A 43-year-old man was admitted to our hospital because of a 2-month history of persistent fever and dry cough. He had a history of epilepsy at age 23 years, from which he recovered after treatment with sodium valproate. He also had a history of hearing loss for six months. During the 2 months before hospital admission, he had a fever of 38°C or higher nearly every day, and he was treated with antibiotics, but not effective. Physical examination revealed the patient with binaural hearing loss. The erythrocyte sedimentation rate (ESR) was 124 mm/h. The white cell count was 5.44 ×109/L, with 61.2% neutrophils. Pulmonary function showed obstructive ventilatory dysfunction. Hearing test showed the neural hearing loss. All culture, including blood, bone marrow and urine, was negative. The antinuclear antibodies level was normal. The chest and abdomen CT scan was normal. Therefore,18F-fluorodeoxyglucose positron emission tomography/computed tomography (FDG PET/CT) was performed to exclude malignancy and as a systemic search to explain fever of unknown origin. The imaging study revealed marked tracer uptake in all rib cartilages, as well as in the trachea, and major bronchi (Figure 1A). The maximum standard uptake value (SUVmax) of the respiratory tract was 3.68 (Figure 1B). Then we performed bronchoscopy, and found hypertrophy of the tracheal and bronchial mucosa (Figure 1C). Biopsy of tracheal rings by transbronchial needle aspiration (TBNA) showed an acute and chronic inflammatory process including infiltration of neutrophil cells, lymphocytes and plasma cells (Figure 1D), provided histological confirmation of the diagnosis. The patient's condition improved with the administration of corticosteroids. One week after daily intravenous infusion of 40 mg of methylprednisolone, the fever and dry cough disappeared and ESR returned to 32 mm/h.

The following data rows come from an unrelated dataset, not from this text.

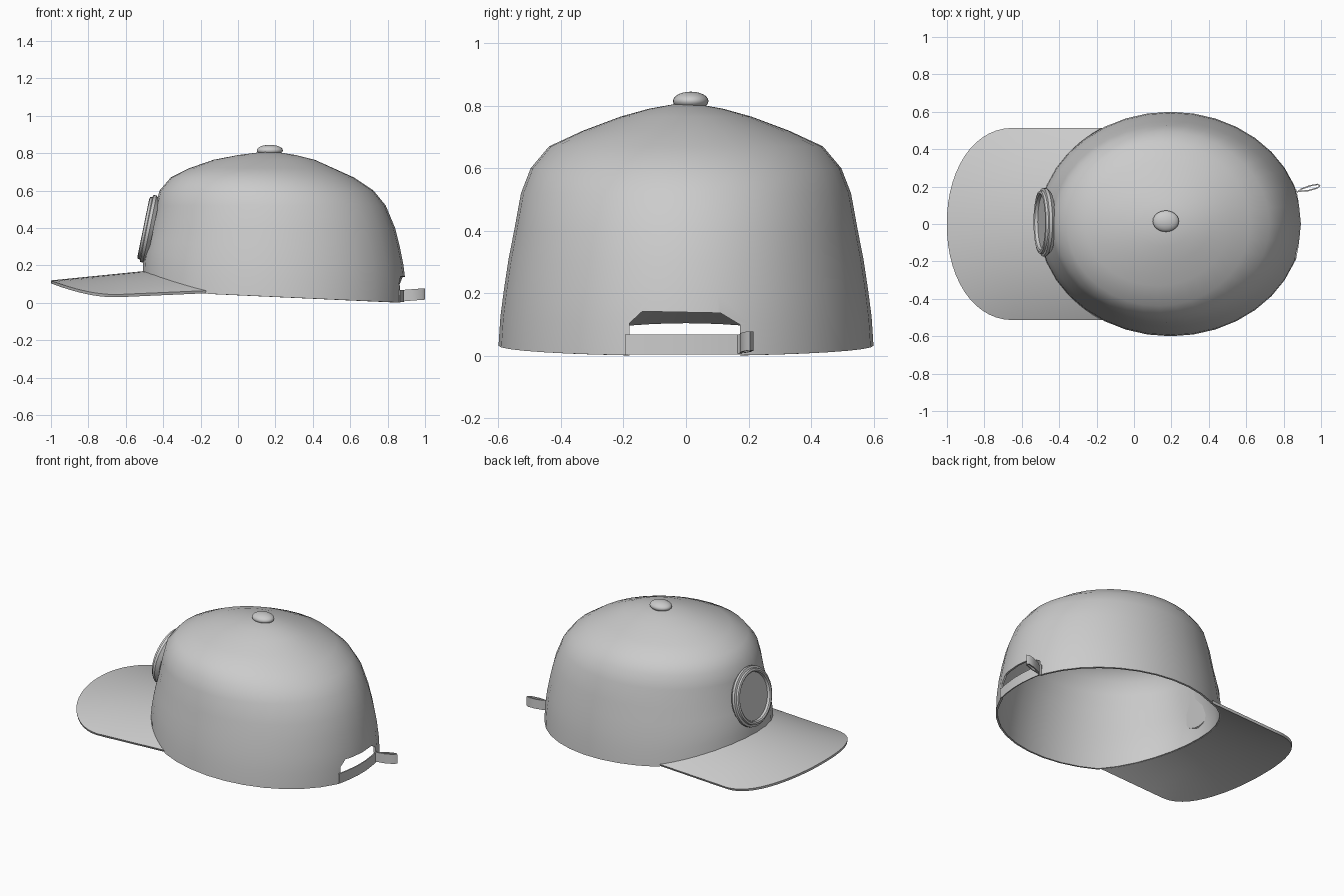
import bpy, bmesh
from math import sin, cos, pi, sqrt
from mathutils import Vector

if "Cube" in bpy.data.objects:
    bpy.data.objects.remove(bpy.data.objects["Cube"])


def make(name, verts, faces, thick=0, offset=-1, angle=0.75):
    me = bpy.data.meshes.new(name)
    me.from_pydata(verts, [], faces)
    bm = bmesh.new()
    bm.from_mesh(me)
    bmesh.ops.recalc_face_normals(bm, faces=bm.faces)
    bm.to_mesh(me)
    bm.free()
    ob = bpy.data.objects.new(name, me)
    bpy.context.collection.objects.link(ob)
    bpy.ops.object.select_all(action='DESELECT')
    bpy.context.view_layer.objects.active = ob
    ob.select_set(True)
    if thick:
        m = ob.modifiers.new("thickness", 'SOLIDIFY')
        m.thickness, m.offset = thick, offset
        bpy.ops.object.modifier_apply(modifier=m.name)
    if angle:
        bpy.ops.object.shade_smooth_by_angle(angle=angle)
    return ob


def grid_faces(rows, cols, wrap=False):
    n = cols if wrap else cols - 1
    return [(r * cols + c, r * cols + (c + 1) % cols,
             (r + 1) * cols + (c + 1) % cols, (r + 1) * cols + c)
            for r in range(rows - 1) for c in range(n)]


def brim_z(x, y):
    # arched sheet: high along the middle, low at both sides
    mid = 0.115 + 0.1 * (x + 1)
    side = 0.04 + 0.02 * max(0, (x + 0.65) / 0.45)
    return side + (mid - side) * (1 - min(1, abs(y) / 0.51) ** 2)


def rim_z(x, y):
    back = 0.05 * (0.9 - x) / 1.1
    return brim_z(x, y) - 0.008 if x < -0.2 else back


# Crown: oval rings given as height, front x, back x, half width
rings = [(0, -0.51, 0.90, 0.60), (0.1, -0.507, 0.897, 0.594), (0.2, -0.497, 0.885, 0.582),
         (0.3, -0.483, 0.865, 0.568), (0.4, -0.465, 0.84, 0.55), (0.52, -0.44, 0.79, 0.528),
         (0.60, -0.42, 0.725, 0.497), (0.67, -0.36, 0.62, 0.438), (0.72, -0.26, 0.51, 0.33),
         (0.765, -0.13, 0.41, 0.21), (0.79, 0, 0.31, 0.12)]
N = 36
verts = []
for z, xf, xb, h in rings:
    for i in range(N):
        a = 2 * pi * i / N
        x, y = (xf + xb) / 2 + (xb - xf) / 2 * cos(a), h * sin(a)
        r = rim_z(0.195 + 0.705 * cos(a), 0.6 * sin(a))
        verts.append((x, y, r + z * (0.4 - r) / 0.4 if z < 0.4 else z))
faces = grid_faces(len(rings), N, True)
verts.append((0.17, 0, 0.812))
top = (len(rings) - 1) * N
faces += [(top + i, top + (i + 1) % N, len(verts) - 1) for i in range(N)]
crown = make("crown", verts, faces, 0.012, -1, 0)

# Rear opening cut out of the crown
outline = [(-0.18, -0.1), (0.172, -0.1), (0.172, 0.1), (0.11, 0.137), (-0.14, 0.142), (-0.18, 0.105)]
n = len(outline)
cv = [(x, y, z) for x in (0.7, 1.1) for y, z in outline]
cutter = make("opening_cutter", cv, grid_faces(2, n, True) + [tuple(range(n)), tuple(range(n, 2 * n))], angle=0)
cutter.hide_render = True
bpy.context.view_layer.objects.active = crown
m = crown.modifiers.new("opening", 'BOOLEAN')
m.object, m.operation, m.solver = cutter, 'DIFFERENCE', 'EXACT'
bpy.ops.object.modifier_apply(modifier=m.name)
bpy.data.objects.remove(cutter)
bpy.ops.object.select_all(action='DESELECT')
crown.select_set(True)
bpy.ops.object.shade_smooth_by_angle(angle=0.75)

# Brim: sheet from the crown's front edge to a rounded outer edge
cols, rows = 29, 9
verts = []
for r in range(rows):
    t = r / (rows - 1)
    for c in range(cols):
        s = sin(pi / 2 * (2 * c / (cols - 1) - 1))
        y = 0.51 * s
        inner = 0.2 - 0.705 * sqrt(1 - (y / 0.6) ** 2)
        outer = -0.65 - 0.35 * max(0, 1 - abs(s) ** 2.1) ** (1 / 2.1)
        x = inner + (outer - inner) * t
        verts.append((x, y, brim_z(x, y) - 0.003))
make("brim", verts, grid_faces(rows, cols), 0.016, 0)

# Round front badge: raised rim around a recessed disc, tilted with the crown
prof = [(0.165, -0.02), (0.183, 0), (0.183, 0.016), (0.17, 0.02), (0.168, 0.032),
        (0.156, 0.035), (0.148, 0.03), (0.145, 0.014)]
axis = Vector((-0.98, 0, 0.2)).normalized()
up = Vector((0.2, 0, 0.98)).normalized()
side = Vector((0, 1, 0))
base = Vector((-0.472, 0.01, 0.395))
K = 32
verts = [base + axis * h + side * r * cos(2 * pi * i / K) + up * r * sin(2 * pi * i / K)
         for r, h in prof for i in range(K)]
last = (len(prof) - 1) * K
make("badge", verts, grid_faces(len(prof), K, True) + [tuple(range(K)), tuple(range(last, last + K))], angle=0.6)


# Rear strap and its loose looped end: upright ribbons along a path
def ribbon(name, path, z0, z1, rise=0):
    k = len(path) - 1
    v = [(x, y, z + rise * (x - 0.868) / 0.13) for z in (z0, z1) for x, y in path]
    make(name, v, grid_faces(2, k + 1), 0.007, 0)


ribbon("strap", [(0.862, -0.195), (0.876, -0.12), (0.885, -0.04), (0.885, 0.04),
                 (0.876, 0.12), (0.864, 0.185)], 0.004, 0.068)
ribbon("strap_end", [(0.866, 0.165), (0.895, 0.187), (0.94, 0.204), (0.982, 0.212), (0.995, 0.205),
                     (0.982, 0.193), (0.93, 0.178), (0.88, 0.175)], 0.007, 0.068, 0.01)

# Top button
bpy.ops.mesh.primitive_uv_sphere_add(segments=24, ring_count=12, radius=1, location=(0.17, 0.015, 0.815))
button = bpy.context.object
button.name = "top_button"
button.scale = (0.07, 0.057, 0.03)
bpy.ops.object.shade_smooth()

In this case, 18F-FDG PET/CT clearly revealed the site of the inflammatory process, and then we got the pathological diagnosis by TBNA. Previously, only a few case reports have been published concerning the usefulness of FDG PET in the diagnosis of relapsing polychondritis.1–3 However, this is the first case reported using TBNA technique for obtaining the sample of tracheal cartilage. These findings suggest that 18F-FDG PET/CT is a useful radiological tool to assess the early respiratory involvement of relapsing polychondritis.
1. Nishiyama Y, Yamamoto Y, Dobashi H, Kameda T, Satoh K, Ohkawa M. [18F]Fluorodeoxyglucose positron emission tomography imaging in a case of relapsing polychondritis. J Comput Assist Tomogr 2007; 31: 381-383.
2. De Geeter F, Vandecasteele SJ. Fluorodeoxyglucose PET in relapsing polychondritis. N Engl J Med 2008; 358: 536-537.
3. Sato M, Hiyama T, Abe T, Ito Y, Yamaguchi S, Uchiumi K, et al. F-18 FDG PET/CT in relapsing polychondritis. Ann Nucl Med 2010; 24: 687-690.